**Task**
Starting at the top of the entries below, set down each line exactly as written, and stop after the line containing "grey.diffuse_color = (0.6, 0.6, 0.6, 1)".

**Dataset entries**
◇ ◇ ◇

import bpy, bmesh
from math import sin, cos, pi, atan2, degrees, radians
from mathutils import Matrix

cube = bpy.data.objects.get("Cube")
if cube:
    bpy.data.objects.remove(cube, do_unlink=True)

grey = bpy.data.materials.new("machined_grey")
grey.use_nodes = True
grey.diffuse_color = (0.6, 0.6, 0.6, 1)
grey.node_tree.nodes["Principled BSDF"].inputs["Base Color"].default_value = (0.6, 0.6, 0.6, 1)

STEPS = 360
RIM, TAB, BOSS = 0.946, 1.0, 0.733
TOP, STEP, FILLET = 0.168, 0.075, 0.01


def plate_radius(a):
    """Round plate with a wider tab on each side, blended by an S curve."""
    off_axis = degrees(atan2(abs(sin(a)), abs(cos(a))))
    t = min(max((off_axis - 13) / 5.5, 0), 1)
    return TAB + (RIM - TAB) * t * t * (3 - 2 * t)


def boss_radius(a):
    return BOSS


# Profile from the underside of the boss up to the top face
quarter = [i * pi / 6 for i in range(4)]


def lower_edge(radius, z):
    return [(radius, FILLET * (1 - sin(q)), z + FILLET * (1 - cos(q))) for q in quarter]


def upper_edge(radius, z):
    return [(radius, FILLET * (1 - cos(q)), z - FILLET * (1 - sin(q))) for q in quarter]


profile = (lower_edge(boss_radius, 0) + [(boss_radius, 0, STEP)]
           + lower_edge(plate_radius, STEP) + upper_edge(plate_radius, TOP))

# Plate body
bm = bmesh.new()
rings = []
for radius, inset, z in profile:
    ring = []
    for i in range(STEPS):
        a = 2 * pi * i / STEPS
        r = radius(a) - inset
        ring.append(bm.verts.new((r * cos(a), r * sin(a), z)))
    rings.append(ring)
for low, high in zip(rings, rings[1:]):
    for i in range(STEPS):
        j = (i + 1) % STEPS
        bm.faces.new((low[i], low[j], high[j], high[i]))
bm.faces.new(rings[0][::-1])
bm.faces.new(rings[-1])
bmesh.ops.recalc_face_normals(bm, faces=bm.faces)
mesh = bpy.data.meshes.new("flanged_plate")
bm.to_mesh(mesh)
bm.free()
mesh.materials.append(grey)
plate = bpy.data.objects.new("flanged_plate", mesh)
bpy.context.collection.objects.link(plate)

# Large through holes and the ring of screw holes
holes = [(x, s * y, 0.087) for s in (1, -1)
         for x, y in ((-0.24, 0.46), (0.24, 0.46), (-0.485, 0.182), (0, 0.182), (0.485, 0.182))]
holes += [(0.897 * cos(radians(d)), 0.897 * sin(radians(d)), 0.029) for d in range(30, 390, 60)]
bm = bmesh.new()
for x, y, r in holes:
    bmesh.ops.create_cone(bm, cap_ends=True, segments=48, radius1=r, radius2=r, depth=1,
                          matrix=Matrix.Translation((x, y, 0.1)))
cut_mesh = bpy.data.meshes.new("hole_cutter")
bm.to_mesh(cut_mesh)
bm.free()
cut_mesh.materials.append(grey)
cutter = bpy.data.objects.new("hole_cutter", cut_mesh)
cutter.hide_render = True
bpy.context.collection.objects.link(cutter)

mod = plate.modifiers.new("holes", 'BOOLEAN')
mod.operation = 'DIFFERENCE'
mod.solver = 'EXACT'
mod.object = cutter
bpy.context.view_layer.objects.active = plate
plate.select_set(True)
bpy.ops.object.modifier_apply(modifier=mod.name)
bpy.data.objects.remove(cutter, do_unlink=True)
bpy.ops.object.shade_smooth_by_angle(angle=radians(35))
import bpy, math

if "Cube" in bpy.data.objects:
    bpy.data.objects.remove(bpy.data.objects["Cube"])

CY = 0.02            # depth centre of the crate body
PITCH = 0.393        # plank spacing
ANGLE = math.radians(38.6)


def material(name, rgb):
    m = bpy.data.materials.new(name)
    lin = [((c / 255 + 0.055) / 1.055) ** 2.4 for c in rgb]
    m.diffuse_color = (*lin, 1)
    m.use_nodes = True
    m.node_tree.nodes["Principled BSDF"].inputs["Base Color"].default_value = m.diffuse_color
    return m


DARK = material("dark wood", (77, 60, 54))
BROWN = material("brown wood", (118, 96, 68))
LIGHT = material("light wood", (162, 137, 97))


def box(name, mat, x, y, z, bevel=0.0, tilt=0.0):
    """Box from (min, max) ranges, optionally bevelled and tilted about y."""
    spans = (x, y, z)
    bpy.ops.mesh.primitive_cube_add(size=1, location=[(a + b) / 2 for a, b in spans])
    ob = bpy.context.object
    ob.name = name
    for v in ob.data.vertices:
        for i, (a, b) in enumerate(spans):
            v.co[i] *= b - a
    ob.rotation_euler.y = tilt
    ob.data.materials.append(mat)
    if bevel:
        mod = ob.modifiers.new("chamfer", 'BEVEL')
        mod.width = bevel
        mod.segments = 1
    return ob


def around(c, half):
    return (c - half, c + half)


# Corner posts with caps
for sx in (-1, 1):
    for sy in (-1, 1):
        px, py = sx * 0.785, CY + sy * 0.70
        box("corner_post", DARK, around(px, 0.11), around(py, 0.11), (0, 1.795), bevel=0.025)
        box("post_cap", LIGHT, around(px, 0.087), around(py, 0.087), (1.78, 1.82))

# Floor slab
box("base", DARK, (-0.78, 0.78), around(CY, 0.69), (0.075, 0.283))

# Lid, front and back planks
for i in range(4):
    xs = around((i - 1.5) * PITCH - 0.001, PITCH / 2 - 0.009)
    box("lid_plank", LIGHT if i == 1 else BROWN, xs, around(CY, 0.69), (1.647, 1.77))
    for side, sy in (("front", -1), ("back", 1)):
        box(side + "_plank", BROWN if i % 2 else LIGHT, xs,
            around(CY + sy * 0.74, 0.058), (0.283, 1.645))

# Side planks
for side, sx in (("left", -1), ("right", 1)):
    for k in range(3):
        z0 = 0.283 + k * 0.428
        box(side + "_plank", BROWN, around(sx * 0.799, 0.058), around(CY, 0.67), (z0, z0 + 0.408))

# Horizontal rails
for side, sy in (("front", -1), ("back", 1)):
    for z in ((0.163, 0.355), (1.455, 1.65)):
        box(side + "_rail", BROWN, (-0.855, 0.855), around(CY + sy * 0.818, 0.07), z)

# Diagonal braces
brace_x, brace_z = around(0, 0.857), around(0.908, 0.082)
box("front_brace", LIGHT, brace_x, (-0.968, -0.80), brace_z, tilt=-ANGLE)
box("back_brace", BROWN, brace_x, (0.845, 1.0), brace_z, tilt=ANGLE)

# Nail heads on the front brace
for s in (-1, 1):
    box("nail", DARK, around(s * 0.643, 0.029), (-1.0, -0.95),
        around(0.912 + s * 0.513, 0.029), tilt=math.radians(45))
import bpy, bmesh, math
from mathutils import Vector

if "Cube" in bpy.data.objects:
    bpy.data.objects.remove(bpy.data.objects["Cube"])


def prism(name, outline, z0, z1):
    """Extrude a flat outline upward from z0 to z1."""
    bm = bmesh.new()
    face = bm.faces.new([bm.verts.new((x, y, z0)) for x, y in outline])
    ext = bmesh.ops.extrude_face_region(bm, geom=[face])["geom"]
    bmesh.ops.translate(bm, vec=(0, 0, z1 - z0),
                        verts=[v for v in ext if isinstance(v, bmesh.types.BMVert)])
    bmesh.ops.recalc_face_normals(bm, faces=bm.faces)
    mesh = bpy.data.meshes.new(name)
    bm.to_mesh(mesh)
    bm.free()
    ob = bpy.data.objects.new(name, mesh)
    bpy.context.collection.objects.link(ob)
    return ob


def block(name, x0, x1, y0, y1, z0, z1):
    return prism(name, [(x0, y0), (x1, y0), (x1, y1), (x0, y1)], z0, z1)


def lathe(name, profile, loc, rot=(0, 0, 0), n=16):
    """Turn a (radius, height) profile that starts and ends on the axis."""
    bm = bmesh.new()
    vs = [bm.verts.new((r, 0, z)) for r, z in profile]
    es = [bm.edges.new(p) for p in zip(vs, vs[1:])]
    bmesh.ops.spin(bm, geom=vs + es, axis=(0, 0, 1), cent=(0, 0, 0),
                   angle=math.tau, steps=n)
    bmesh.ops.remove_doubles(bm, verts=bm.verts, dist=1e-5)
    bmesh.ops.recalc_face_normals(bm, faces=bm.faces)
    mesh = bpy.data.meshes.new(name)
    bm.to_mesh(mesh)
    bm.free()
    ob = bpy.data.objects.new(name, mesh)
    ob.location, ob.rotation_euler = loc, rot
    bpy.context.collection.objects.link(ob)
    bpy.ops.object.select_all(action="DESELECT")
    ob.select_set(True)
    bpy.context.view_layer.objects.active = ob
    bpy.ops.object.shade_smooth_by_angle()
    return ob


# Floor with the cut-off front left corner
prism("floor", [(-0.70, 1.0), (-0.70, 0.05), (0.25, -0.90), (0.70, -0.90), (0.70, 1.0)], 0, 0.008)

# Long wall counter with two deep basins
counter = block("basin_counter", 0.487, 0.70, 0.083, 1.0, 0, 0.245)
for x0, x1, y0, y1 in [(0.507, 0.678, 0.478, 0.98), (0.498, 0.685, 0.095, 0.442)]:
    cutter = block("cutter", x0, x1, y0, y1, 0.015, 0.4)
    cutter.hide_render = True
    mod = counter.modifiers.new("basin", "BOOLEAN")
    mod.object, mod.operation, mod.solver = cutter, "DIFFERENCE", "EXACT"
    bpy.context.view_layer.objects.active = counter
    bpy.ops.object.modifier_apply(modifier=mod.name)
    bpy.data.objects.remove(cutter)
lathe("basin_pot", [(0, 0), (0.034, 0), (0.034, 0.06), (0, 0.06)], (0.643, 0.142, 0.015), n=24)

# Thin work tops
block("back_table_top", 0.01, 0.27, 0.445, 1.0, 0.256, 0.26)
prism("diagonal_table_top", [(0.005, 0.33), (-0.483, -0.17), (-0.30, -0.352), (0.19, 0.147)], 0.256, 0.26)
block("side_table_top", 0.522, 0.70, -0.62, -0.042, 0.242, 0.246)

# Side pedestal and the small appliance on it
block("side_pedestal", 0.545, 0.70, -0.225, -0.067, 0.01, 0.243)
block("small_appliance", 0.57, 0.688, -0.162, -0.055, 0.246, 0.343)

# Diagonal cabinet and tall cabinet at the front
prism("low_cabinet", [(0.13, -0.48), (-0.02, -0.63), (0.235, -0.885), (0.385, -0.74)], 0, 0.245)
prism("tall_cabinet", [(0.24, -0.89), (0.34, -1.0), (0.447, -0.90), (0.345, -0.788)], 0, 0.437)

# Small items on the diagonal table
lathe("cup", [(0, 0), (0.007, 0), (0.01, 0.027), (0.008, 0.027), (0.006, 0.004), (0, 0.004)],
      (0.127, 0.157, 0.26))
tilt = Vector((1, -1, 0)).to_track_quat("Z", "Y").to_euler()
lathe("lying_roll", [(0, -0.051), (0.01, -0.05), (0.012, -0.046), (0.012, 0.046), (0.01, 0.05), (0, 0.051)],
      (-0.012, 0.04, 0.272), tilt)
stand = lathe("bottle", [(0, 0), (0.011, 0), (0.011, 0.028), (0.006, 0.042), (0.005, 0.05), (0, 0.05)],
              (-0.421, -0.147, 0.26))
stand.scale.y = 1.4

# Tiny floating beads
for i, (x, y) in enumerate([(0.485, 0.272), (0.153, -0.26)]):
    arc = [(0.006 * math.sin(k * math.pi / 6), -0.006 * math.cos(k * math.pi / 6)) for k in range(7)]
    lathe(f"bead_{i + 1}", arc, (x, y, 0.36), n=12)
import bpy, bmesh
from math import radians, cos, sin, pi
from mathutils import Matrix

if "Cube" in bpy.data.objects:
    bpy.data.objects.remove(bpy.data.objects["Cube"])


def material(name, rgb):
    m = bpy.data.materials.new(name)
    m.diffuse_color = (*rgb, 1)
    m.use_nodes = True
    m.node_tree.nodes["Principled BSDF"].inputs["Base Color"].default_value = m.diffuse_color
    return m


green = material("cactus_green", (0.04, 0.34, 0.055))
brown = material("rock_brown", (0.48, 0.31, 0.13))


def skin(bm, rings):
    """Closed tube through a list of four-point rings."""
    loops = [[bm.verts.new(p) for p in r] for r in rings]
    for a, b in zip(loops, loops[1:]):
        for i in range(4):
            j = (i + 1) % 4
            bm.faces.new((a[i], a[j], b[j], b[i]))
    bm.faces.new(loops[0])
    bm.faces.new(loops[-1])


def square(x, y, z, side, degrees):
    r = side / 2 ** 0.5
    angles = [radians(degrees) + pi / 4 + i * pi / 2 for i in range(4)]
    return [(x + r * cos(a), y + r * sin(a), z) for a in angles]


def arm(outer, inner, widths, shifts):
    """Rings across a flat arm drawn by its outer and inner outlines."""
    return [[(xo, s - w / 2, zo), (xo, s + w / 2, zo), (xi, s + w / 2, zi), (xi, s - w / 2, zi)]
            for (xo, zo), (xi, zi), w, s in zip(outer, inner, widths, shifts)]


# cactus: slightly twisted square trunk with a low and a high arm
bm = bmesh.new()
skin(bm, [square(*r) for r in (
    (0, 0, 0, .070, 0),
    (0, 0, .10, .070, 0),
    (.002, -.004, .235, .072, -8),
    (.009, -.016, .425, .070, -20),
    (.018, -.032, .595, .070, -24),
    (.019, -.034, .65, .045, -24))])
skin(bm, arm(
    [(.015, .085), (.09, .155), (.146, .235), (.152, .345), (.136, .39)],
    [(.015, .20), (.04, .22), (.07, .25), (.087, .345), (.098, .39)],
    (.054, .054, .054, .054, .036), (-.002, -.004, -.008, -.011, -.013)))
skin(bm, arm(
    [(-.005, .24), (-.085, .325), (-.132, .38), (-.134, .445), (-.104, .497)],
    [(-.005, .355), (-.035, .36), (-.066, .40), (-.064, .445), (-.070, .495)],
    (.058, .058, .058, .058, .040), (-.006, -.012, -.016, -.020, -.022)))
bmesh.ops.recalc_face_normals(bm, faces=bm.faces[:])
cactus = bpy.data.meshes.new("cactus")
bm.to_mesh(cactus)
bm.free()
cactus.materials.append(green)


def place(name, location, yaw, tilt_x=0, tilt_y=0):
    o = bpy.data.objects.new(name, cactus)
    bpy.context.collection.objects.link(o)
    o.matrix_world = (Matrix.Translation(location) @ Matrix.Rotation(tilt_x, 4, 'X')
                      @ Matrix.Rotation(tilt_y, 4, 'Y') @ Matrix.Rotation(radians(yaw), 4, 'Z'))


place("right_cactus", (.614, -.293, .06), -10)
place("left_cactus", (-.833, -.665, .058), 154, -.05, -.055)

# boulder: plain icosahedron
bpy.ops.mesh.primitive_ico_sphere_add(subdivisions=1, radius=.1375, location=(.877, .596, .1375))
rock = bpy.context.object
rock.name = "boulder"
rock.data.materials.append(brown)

◇ ◇ ◇

**Exercise answer**
import bpy, bmesh
from math import sin, cos, pi, atan2, degrees, radians
from mathutils import Matrix

cube = bpy.data.objects.get("Cube")
if cube:
    bpy.data.objects.remove(cube, do_unlink=True)

grey = bpy.data.materials.new("machined_grey")
grey.use_nodes = True
grey.diffuse_color = (0.6, 0.6, 0.6, 1)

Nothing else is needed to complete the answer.